(Beginning of MATERIAL SHOWN)

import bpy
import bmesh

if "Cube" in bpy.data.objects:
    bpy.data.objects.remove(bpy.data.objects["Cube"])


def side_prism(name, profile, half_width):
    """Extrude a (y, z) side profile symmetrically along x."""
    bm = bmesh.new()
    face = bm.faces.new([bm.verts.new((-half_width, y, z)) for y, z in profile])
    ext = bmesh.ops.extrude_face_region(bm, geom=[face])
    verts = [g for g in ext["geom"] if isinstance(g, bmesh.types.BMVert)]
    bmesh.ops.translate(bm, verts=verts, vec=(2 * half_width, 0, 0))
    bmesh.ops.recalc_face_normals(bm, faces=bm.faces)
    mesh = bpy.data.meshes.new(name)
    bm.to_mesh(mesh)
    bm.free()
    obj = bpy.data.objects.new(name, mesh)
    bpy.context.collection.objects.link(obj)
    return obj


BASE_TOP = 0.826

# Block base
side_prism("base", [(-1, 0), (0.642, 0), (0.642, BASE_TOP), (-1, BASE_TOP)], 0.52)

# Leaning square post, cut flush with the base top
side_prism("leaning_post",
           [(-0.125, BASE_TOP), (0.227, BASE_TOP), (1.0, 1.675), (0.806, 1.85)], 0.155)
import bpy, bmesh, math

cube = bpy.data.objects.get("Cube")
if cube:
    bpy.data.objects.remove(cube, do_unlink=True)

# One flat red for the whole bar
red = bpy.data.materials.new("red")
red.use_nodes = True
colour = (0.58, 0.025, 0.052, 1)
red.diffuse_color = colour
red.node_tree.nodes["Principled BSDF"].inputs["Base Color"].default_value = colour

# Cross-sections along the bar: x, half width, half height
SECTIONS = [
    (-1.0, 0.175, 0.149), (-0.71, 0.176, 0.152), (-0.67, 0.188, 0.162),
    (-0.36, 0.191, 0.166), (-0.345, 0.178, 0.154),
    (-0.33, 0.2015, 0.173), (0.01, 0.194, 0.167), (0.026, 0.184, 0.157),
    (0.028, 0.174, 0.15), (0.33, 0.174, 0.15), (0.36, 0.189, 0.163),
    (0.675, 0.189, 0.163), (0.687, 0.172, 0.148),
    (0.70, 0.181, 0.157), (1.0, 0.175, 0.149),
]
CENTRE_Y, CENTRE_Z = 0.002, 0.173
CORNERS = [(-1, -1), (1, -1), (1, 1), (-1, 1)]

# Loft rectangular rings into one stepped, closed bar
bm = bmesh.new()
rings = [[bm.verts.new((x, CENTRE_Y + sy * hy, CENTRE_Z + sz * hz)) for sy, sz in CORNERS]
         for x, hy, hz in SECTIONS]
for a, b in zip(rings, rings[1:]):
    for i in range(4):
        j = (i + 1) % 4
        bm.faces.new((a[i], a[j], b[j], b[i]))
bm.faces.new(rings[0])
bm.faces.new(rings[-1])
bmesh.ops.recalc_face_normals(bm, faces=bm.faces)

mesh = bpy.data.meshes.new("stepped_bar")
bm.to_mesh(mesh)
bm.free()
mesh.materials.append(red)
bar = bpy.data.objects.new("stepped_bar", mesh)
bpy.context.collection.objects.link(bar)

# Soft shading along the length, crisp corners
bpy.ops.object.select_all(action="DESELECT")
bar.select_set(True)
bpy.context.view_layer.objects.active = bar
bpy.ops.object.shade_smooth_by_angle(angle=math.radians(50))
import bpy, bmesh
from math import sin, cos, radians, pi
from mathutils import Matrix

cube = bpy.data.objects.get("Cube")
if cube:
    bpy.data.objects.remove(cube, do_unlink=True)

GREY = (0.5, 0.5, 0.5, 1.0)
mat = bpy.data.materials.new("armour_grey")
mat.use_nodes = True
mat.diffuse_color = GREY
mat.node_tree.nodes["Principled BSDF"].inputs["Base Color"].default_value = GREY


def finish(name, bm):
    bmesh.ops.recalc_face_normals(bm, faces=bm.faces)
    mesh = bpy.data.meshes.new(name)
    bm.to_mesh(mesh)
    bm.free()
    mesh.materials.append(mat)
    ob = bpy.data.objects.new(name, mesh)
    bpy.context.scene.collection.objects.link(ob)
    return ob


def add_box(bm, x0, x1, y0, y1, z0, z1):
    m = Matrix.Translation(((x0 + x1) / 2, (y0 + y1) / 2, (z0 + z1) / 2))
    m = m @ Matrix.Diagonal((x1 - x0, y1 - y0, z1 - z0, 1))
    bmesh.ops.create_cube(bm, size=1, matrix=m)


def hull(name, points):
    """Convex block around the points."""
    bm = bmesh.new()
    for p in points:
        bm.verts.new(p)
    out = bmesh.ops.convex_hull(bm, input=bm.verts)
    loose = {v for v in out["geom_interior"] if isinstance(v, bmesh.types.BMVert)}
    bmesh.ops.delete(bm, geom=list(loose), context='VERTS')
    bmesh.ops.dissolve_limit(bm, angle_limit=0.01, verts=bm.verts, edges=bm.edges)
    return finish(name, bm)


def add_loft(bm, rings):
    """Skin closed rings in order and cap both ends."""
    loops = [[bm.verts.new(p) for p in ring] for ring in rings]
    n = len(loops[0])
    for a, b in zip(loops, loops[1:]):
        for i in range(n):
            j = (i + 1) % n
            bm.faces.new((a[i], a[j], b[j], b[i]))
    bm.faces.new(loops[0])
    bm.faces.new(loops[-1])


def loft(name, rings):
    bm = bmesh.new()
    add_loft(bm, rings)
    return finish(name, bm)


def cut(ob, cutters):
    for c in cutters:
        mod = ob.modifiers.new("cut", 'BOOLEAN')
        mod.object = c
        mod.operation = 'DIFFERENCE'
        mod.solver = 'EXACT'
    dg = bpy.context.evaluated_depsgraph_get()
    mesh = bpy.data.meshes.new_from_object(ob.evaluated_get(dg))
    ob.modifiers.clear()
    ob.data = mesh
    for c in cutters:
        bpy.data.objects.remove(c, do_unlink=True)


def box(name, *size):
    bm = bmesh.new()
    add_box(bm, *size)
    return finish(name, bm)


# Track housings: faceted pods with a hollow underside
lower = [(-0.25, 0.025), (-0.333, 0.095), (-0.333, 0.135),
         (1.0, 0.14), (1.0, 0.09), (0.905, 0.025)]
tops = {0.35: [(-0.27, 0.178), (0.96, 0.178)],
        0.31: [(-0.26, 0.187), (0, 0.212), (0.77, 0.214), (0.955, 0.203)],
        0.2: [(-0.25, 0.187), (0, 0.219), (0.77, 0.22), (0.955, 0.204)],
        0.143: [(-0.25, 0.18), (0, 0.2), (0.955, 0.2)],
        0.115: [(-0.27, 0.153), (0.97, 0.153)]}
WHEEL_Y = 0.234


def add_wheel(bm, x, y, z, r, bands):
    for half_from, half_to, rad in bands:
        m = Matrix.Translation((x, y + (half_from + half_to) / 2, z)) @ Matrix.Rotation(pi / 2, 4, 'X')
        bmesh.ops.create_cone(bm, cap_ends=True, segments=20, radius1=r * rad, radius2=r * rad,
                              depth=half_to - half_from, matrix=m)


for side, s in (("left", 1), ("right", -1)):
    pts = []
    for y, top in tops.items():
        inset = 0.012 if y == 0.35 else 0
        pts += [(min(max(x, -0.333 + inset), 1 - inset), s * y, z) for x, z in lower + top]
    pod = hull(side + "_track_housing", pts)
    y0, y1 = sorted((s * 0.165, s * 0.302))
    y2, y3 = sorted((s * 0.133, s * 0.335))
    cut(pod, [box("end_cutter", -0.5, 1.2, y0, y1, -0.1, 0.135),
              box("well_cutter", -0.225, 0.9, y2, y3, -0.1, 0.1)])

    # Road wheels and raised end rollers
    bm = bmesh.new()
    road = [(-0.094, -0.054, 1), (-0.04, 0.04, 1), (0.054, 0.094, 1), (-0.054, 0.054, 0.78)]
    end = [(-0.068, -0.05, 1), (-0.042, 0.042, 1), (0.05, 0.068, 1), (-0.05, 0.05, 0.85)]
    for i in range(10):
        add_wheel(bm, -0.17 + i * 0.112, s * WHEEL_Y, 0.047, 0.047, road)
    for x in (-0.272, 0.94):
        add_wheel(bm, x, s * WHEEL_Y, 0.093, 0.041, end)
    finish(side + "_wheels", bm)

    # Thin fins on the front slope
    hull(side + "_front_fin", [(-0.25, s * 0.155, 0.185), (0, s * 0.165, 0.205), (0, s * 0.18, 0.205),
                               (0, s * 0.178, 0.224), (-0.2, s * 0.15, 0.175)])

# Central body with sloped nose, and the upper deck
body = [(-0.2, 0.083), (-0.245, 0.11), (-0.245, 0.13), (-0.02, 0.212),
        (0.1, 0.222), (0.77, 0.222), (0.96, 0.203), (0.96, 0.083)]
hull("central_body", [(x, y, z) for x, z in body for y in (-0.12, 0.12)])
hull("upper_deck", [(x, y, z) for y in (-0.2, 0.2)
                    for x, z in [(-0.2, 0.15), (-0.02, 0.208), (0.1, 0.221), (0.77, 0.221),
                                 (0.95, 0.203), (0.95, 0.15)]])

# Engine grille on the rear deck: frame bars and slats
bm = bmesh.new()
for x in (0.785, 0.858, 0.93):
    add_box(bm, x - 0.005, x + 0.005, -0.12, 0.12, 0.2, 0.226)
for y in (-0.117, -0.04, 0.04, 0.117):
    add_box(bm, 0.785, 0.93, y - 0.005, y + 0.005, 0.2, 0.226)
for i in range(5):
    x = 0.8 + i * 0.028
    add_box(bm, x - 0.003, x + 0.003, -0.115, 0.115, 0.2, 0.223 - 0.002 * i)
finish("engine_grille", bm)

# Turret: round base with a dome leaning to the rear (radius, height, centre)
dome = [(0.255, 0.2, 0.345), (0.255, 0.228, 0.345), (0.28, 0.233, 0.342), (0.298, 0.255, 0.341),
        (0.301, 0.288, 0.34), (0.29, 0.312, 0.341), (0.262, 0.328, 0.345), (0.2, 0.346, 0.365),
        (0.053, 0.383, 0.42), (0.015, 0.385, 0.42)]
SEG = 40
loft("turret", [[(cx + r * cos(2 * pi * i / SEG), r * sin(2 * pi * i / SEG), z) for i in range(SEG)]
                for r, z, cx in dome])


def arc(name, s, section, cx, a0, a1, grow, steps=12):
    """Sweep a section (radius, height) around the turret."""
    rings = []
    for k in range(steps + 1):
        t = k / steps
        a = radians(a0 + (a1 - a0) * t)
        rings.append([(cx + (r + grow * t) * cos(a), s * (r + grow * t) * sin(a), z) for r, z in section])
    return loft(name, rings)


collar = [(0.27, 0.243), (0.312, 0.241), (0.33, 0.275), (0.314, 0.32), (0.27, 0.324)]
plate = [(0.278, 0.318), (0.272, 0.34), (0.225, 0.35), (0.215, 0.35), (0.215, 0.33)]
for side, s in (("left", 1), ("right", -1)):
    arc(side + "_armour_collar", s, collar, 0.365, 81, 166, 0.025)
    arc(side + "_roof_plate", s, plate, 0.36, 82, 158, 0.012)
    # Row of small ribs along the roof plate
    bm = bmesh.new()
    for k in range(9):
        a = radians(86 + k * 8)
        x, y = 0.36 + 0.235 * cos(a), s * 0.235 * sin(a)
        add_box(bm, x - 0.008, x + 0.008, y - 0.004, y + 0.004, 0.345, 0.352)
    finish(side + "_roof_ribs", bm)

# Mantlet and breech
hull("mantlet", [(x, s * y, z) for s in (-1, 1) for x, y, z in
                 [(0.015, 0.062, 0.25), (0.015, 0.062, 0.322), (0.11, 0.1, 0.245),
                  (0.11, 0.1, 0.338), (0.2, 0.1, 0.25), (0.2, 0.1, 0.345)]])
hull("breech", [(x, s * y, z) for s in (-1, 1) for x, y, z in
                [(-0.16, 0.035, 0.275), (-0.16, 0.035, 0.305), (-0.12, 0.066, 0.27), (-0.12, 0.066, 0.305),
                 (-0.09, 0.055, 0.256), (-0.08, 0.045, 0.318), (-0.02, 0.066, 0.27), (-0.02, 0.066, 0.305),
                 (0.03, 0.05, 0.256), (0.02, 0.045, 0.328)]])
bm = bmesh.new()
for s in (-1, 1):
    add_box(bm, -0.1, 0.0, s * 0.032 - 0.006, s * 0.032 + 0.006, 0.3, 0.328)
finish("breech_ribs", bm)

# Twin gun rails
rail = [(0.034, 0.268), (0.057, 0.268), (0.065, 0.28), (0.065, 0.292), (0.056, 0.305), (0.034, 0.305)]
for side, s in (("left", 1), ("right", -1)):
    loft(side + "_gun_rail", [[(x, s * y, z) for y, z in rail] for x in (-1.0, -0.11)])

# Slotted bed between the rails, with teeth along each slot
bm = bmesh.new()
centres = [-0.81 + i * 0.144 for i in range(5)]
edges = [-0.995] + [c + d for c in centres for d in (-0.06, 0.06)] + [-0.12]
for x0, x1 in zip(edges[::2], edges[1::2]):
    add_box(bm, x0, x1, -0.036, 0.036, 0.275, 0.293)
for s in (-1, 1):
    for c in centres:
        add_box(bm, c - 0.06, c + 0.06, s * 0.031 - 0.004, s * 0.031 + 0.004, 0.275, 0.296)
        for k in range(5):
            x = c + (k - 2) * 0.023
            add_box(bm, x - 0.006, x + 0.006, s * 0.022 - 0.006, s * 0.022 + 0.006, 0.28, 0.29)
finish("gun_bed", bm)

(End of MATERIAL SHOWN)

### TASK DETAILS
Read through the entries and copy every line that includes "points".

### WRITTEN RESPONSE
def hull(name, points):
    """Convex block around the points."""
    for p in points:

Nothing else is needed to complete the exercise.